Five-time Olympic Medalist and arguably the world’s best diver, Greg Louganis, returns to the Red Bull Cliff Diving World Series as the top official for the 11th edition of the annual championship. The event will kick off on April 12th on Miniloc Island in El Nido, Palawan and will travel to various location around the world as divers compete to become the Cliff Diving World Series Champion.
Louganis returns to the event as the tournament’s sports director for the 3rd year in a row. He was first named as the sports director in 2017 to officiate the event. He originally joined the tournament as a judge and was promoted to the director after his friend, fellow competitor and the tournament’s original director Niki Stajkovic passed away.
Part of Louganis’ duties as director including overseeing the athletic and logistic aspects of the competition, including ensuring all safety measures are met and the standards of competition and rules are implemented consistently across all competitors and locations.
Louganis’ is most well-known for his successful diving career.
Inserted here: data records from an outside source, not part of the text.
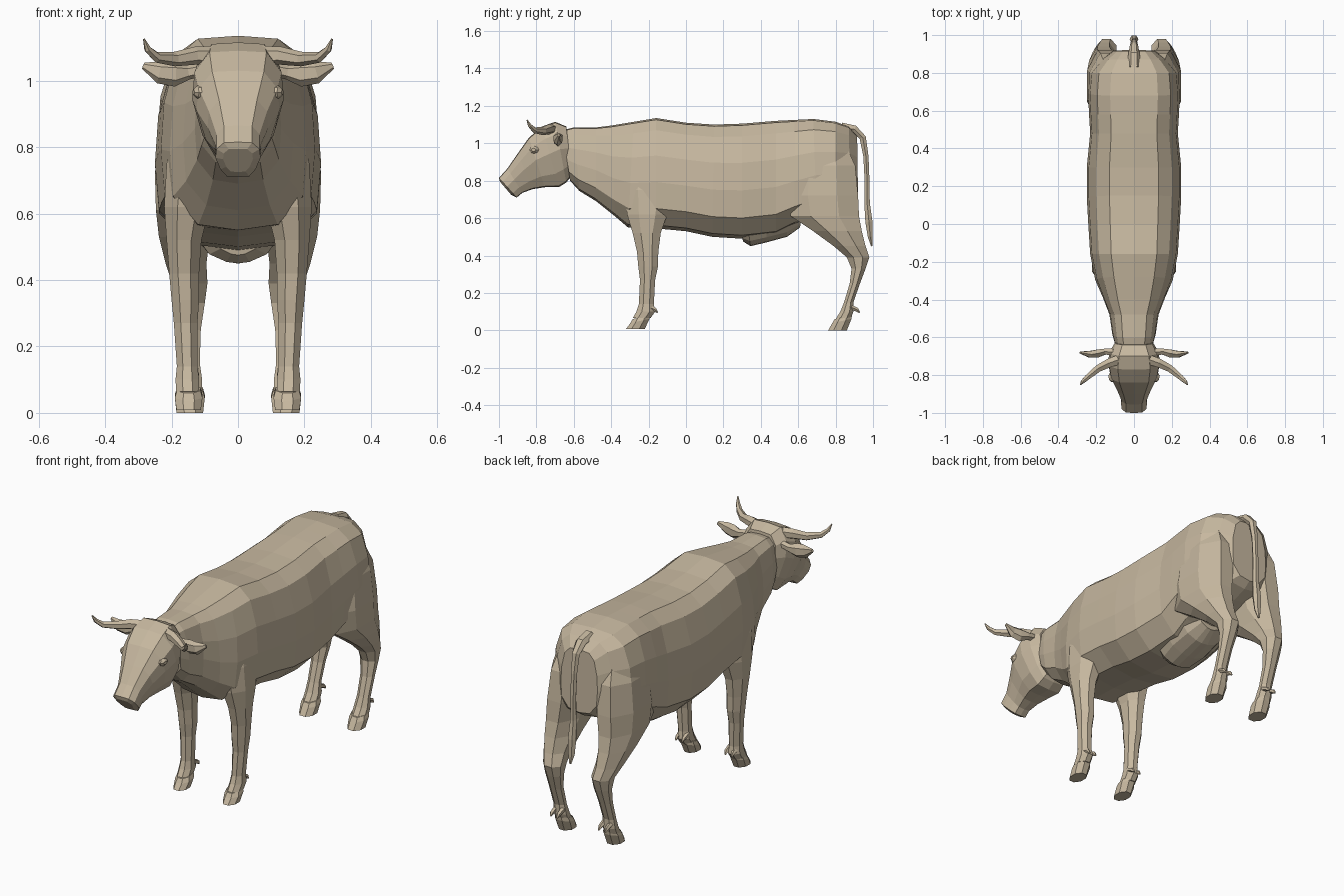
import bpy, bmesh, math
from mathutils import Vector

hide = bpy.data.materials.new("tan hide")
hide.diffuse_color = (0.57, 0.48, 0.35, 1)


def loft(name, rings, mirror=False):
    """Skin a list of equal-length point rings, capped at both ends."""
    bm = bmesh.new()
    vs = [[bm.verts.new(p) for p in r] for r in rings]
    n = len(vs[0])
    for a, b in zip(vs, vs[1:]):
        for i in range(n):
            j = (i + 1) % n
            bm.faces.new((a[i], a[j], b[j], b[i]))
    bm.faces.new(vs[0])
    bm.faces.new(vs[-1])
    bmesh.ops.recalc_face_normals(bm, faces=bm.faces)
    me = bpy.data.meshes.new(name)
    bm.to_mesh(me)
    bm.free()
    me.materials.append(hide)
    ob = bpy.data.objects.new(name, me)
    bpy.context.collection.objects.link(ob)
    if mirror:
        ob.modifiers.new("mirror", 'MIRROR').use_mirror_merge = False
    return ob


def slice_ring(st, half):
    """Symmetric section between a top and a bottom point; half = (width, height) fractions."""
    yt, zt, yb, zb, w = st
    def pt(s, f):
        return (s[0], yb + (yt - yb) * f, zb + (zt - zb) * f)
    right = [pt((fx * w,), f) for fx, f in half]
    left = [(-x, y, z) for x, y, z in right[-2:0:-1]]
    return right + left


def leg_ring(z, y0, y1, x0, x1, tilt=0.0, n=8):
    """Flat octagon filling the given y and x extents; tilt lifts the back."""
    k = 1 / math.cos(math.pi / n)
    out = []
    for i in range(n):
        a = 2 * math.pi * (i + .5) / n
        s = k * math.sin(a)
        out.append(((x0 + x1) / 2 + (x1 - x0) / 2 * k * math.cos(a),
                    (y0 + y1) / 2 + (y1 - y0) / 2 * s, z + tilt * s))
    return out


def tube(name, path, side, mirror=False, n=6):
    """Tube along (x, y, z, radius across, radius along side)."""
    pts = [Vector(p[:3]) for p in path]
    rings = []
    for i, p in enumerate(pts):
        t = (pts[min(i + 1, len(pts) - 1)] - pts[max(i - 1, 0)]).normalized()
        u = (Vector(side) - t * t.dot(Vector(side))).normalized()
        v = t.cross(u)
        rings.append([p + u * path[i][4] * math.cos(2 * math.pi * k / n)
                      + v * path[i][3] * math.sin(2 * math.pi * k / n) for k in range(n)])
    return loft(name, rings, mirror)


# Trunk and neck
trunk_half = [(0, 1), (.52, .985), (.8, .89), (.96, .66), (1, .42), (.95, .18), (.58, .03), (0, 0)]
trunk = [(-.66, 1.07, -.62, .80, .10), (-.60, 1.085, -.57, .745, .115), (-.48, 1.085, -.48, .69, .13),
         (-.40, 1.095, -.38, .61, .165), (-.28, 1.115, -.31, .55, .205), (-.16, 1.135, -.16, .545, .232),
         (0, 1.11, 0, .53, .242), (.15, 1.10, .14, .50, .25), (.30, 1.105, .30, .49, .25),
         (.48, 1.12, .48, .51, .232), (.58, 1.125, .58, .56, .238), (.68, 1.13, .70, .61, .243),
         (.80, 1.115, .80, .64, .232), (.87, 1.09, .88, .67, .17), (.915, 1.04, .92, .70, .11)]
loft("trunk", [slice_ring(s, trunk_half) for s in trunk])

# Head
head_half = [(0, 1), (.62, .985), (.95, .80), (1, .55), (.78, .22), (.5, .02), (0, 0)]
head = [(-.995, .795, -.935, .725, .045), (-1.0, .815, -.905, .71, .068), (-.955, .865, -.875, .735, .068),
        (-.90, .945, -.82, .755, .092), (-.84, 1.03, -.755, .765, .125), (-.77, 1.09, -.68, .765, .138),
        (-.70, 1.115, -.64, .79, .128), (-.64, 1.09, -.61, .83, .10)]
loft("head", [slice_ring(s, head_half) for s in head])

# Eyes
tube("eye", [(.105, -.81, .965, .028, .022), (.122, -.812, .965, .026, .02), (.134, -.815, .965, .012, .009)],
     (0, 0, 1), True, 8)

# Horns
tube("horn", [(.07, -.715, 1.075, .03, .03), (.13, -.735, 1.075, .027, .027), (.19, -.765, 1.065, .022, .022),
              (.245, -.81, 1.07, .016, .016), (.272, -.835, 1.095, .011, .011), (.283, -.85, 1.125, .003, .003)],
     (0, 0, 1), True)

# Ears
tube("ear", [(.10, -.68, 1.035, .022, .02), (.15, -.675, 1.025, .018, .022), (.19, -.685, 1.02, .024, .038),
             (.235, -.69, 1.025, .02, .034), (.285, -.68, 1.045, .006, .01)], (0, 0, 1), True)

# Front legs
front = [(.90, -.30, -.12, .06, .18), (.75, -.33, -.08, .06, .215), (.62, -.315, -.10, .085, .222),
         (.52, -.285, -.135, .11, .215), (.42, -.262, -.148, .117, .207), (.34, -.255, -.15, .117, .20),
         (.27, -.246, -.165, .122, .193), (.14, -.252, -.172, .122, .184), (.10, -.265, -.165, .117, .188),
         (.065, -.285, -.19, .117, .186)]
loft("front_leg", [leg_ring(*r) for r in front], True)

# Hind legs with thighs
hind = [(.98, .60, .86, .06, .20), (.88, .56, .905, .04, .235), (.72, .54, .92, .05, .25),
        (.61, .56, .925, .07, .247), (.53, .68, .94, .085, .238), (.45, .79, .96, .095, .218),
        (.39, .86, .98, .092, .198), (.33, .885, .96, .10, .19), (.25, .875, .93, .112, .184),
        (.15, .845, .895, .115, .182), (.10, .825, .895, .108, .186), (.06, .80, .88, .108, .186)]
loft("hind_leg", [leg_ring(*r) for r in hind], True)

# Hooves: flared blocks with a raised heel collar, and dewclaws behind
for name, y, x0, x1, base in (("front", -.32, .107, .19, .008), ("hind", .76, .10, .19, 0)):
    loft(name + "_hoof", [leg_ring(.072, y + .035, y + .128, x0 + .006, x1 - .006, .012),
                          leg_ring(.05, y + .022, y + .125, x0, x1, .012),
                          leg_ring(base, y, y + .10, x0 + .005, x1 - .005)], True)
    for k in (-1, 1):
        cx = (x0 + x1) / 2 + k * .02
        tube(name + "_dewclaw", [(cx, y + .12, .125, .014, .014), (cx, y + .155, .11, .011, .011),
                                 (cx, y + .168, .095, .004, .004)], (1, 0, 0), True, 5)

# Tail
tube("tail", [(0, .83, 1.085, .03, .035), (0, .90, 1.075, .024, .03), (0, .945, 1.03, .02, .022),
              (0, .962, .93, .016, .018), (0, .968, .80, .015, .016), (0, .968, .68, .017, .018),
              (0, .978, .58, .022, .024), (0, .985, .50, .015, .02), (0, .994, .45, .005, .006)], (1, 0, 0))

# Udder
udder_half = [(0, 1), (.75, .95), (1, .6), (.75, .25), (.3, .04), (0, 0)]
udder = [(.29, .55, .305, .475, .07), (.33, .56, .345, .45, .115), (.43, .58, .43, .47, .135),
         (.54, .60, .54, .50, .125), (.62, .63, .61, .55, .08)]
loft("udder", [slice_ring(s, udder_half) for s in udder])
Having competed in the 1976 Summer Olympics in Montreal where he took silver. He was forced to skip the 1980 Summer Olympics in Moscow due to the US boycott but returned for the 1984 and 1988 Summer Olympics where he became the first and only diver to win 2 consecutive gold medals in diving at a single Olympics and then consecutively at two Olympics. Louganis lives with HIV/AIDS and was diagnosed just prior to the 1988 Olympics but did not reveal his status nor his sexual orientation until the mid 1990s where he was subsequently shunned from the diving community. However, Louganis’ has been making a return to diving serving as a mentor for the 2012 US Olympic Team and the release of his documentary “Back on Board: Greg Louganis” which chronicles his story since coming out.
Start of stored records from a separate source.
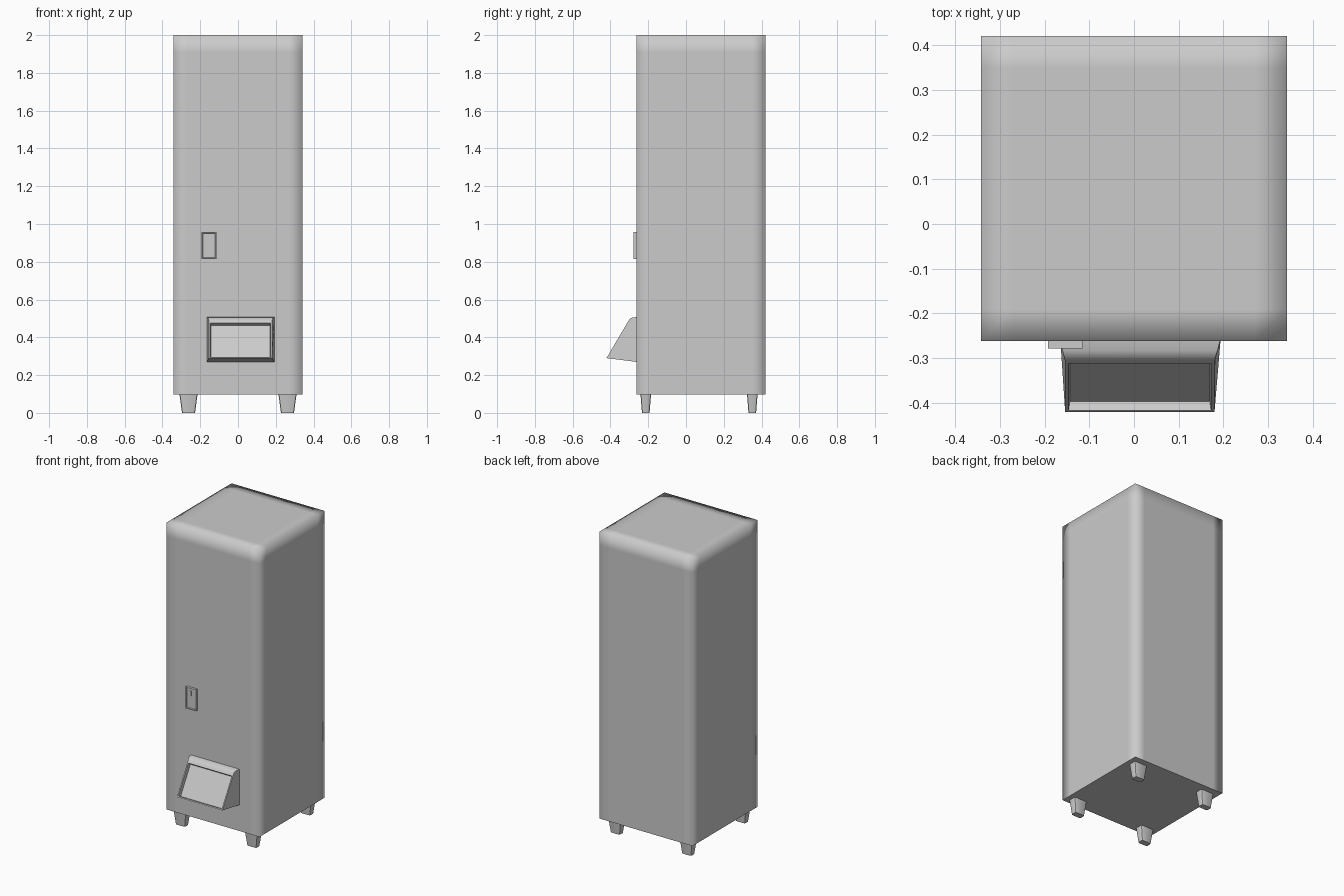
import bpy, bmesh
from mathutils import Vector

if "Cube" in bpy.data.objects:
    bpy.data.objects.remove(bpy.data.objects["Cube"])


def finish(bm, name, smooth=None):
    bmesh.ops.recalc_face_normals(bm, faces=bm.faces)
    me = bpy.data.meshes.new(name)
    bm.to_mesh(me)
    bm.free()
    ob = bpy.data.objects.new(name, me)
    bpy.context.collection.objects.link(ob)
    if smooth is not None:
        bpy.ops.object.select_all(action='DESELECT')
        ob.select_set(True)
        bpy.context.view_layer.objects.active = ob
        bpy.ops.object.shade_smooth_by_angle(angle=smooth)
    return ob


def add_box(bm, lo, hi, taper=(1, 1)):
    # box between two corners, with its bottom scaled by taper
    lo, hi = Vector(lo), Vector(hi)
    c, s = (lo + hi) / 2, hi - lo
    for v in bmesh.ops.create_cube(bm, size=1)['verts']:
        k = taper if v.co.z < 0 else (1, 1)
        v.co = c + Vector((v.co.x * s.x * k[0], v.co.y * s.y * k[1], v.co.z * s.z))


# Cabinet: box with support loops so the edges shade softly, crisp underside
bm = bmesh.new()
add_box(bm, (-0.342, -0.262, 0.097), (0.342, 0.42, 2.0))
for co, no in [((-0.27, 0, 0), (1, 0, 0)), ((0.27, 0, 0), (1, 0, 0)),
               ((0, -0.19, 0), (0, 1, 0)), ((0, 0.35, 0), (0, 1, 0)),
               ((0, 0, 1.91), (0, 0, 1))]:
    bmesh.ops.bisect_plane(bm, geom=bm.verts[:] + bm.edges[:] + bm.faces[:],
                           plane_co=co, plane_no=no)
for f in bm.faces:
    f.smooth = True
for e in bm.edges:
    down = [f.normal.z < -0.5 for f in e.link_faces]
    e.smooth = down[0] == down[1]
finish(bm, "cabinet")

# Four tapered feet
for side, x in (("left", -0.262), ("right", 0.262)):
    for end, y in (("front", -0.213), ("back", 0.351)):
        bm = bmesh.new()
        add_box(bm, (x - 0.048, y - 0.028, 0), (x + 0.048, y + 0.028, 0.1), (0.72, 0.72))
        bmesh.ops.bevel(bm, geom=[e for e in bm.edges
                                  if abs((e.verts[0].co - e.verts[1].co).z) > 0.05],
                        offset=0.009, segments=2, affect='EDGES', profile=0.5)
        finish(bm, f"{end}_{side}_foot", 0.7)

# Dispensing chute: side profile (y, z, left x, right x) joined across
profile = [(-0.255, 0.508, -0.165, 0.194), (-0.283, 0.505, -0.160, 0.187),
           (-0.298, 0.497, -0.156, 0.182), (-0.308, 0.482, -0.154, 0.180),
           (-0.421, 0.290, -0.154, 0.180), (-0.255, 0.269, -0.165, 0.194)]
bm = bmesh.new()
left = [bm.verts.new((l, y, z)) for y, z, l, r in profile]
right = [bm.verts.new((r, y, z)) for y, z, l, r in profile]
n = len(profile)
strips = [bm.faces.new((left[i], left[(i + 1) % n], right[(i + 1) % n], right[i]))
          for i in range(n)]
bm.faces.new(left)
bm.faces.new(right[::-1])
bmesh.ops.recalc_face_normals(bm, faces=bm.faces)

# Recessed flap in the sloping mouth
mouth = strips[3]
bmesh.ops.inset_individual(bm, faces=[mouth], thickness=0.011)
inward = -mouth.normal.copy()
bmesh.ops.inset_individual(bm, faces=[mouth], thickness=0.004)
for v in mouth.verts:
    v.co += inward * 0.022
finish(bm, "dispensing_chute", 0.6)

# Coin plate with a shallow dished front
bm = bmesh.new()
add_box(bm, (-0.192, -0.278, 0.815), (-0.115, -0.255, 0.957))
bmesh.ops.recalc_face_normals(bm, faces=bm.faces)
front = min(bm.faces, key=lambda f: f.calc_center_median().y)
bmesh.ops.inset_individual(bm, faces=[front], thickness=0.007)
bmesh.ops.inset_individual(bm, faces=[front], thickness=0.004)
for v in front.verts:
    v.co.y += 0.006
finish(bm, "coin_plate", 0.6)

# Small coin entry inside the plate
bm = bmesh.new()
add_box(bm, (-0.159, -0.278, 0.905), (-0.151, -0.268, 0.938))
finish(bm, "coin_entry")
The Red Bull Cliff Diving World Series originally started in 2009 and is part of the rise of extreme sports events that have become popular over the past decade. Divers jump from platforms between 26-28 meters high and are scored for the technical and artistic components to their dive based on a points system; similar to how competitive diving is scored. Various events are held around the world throughout the series and the World Series Champion is determined by the diver that has accumulated the most points by the end of the season.
By Dirk Smith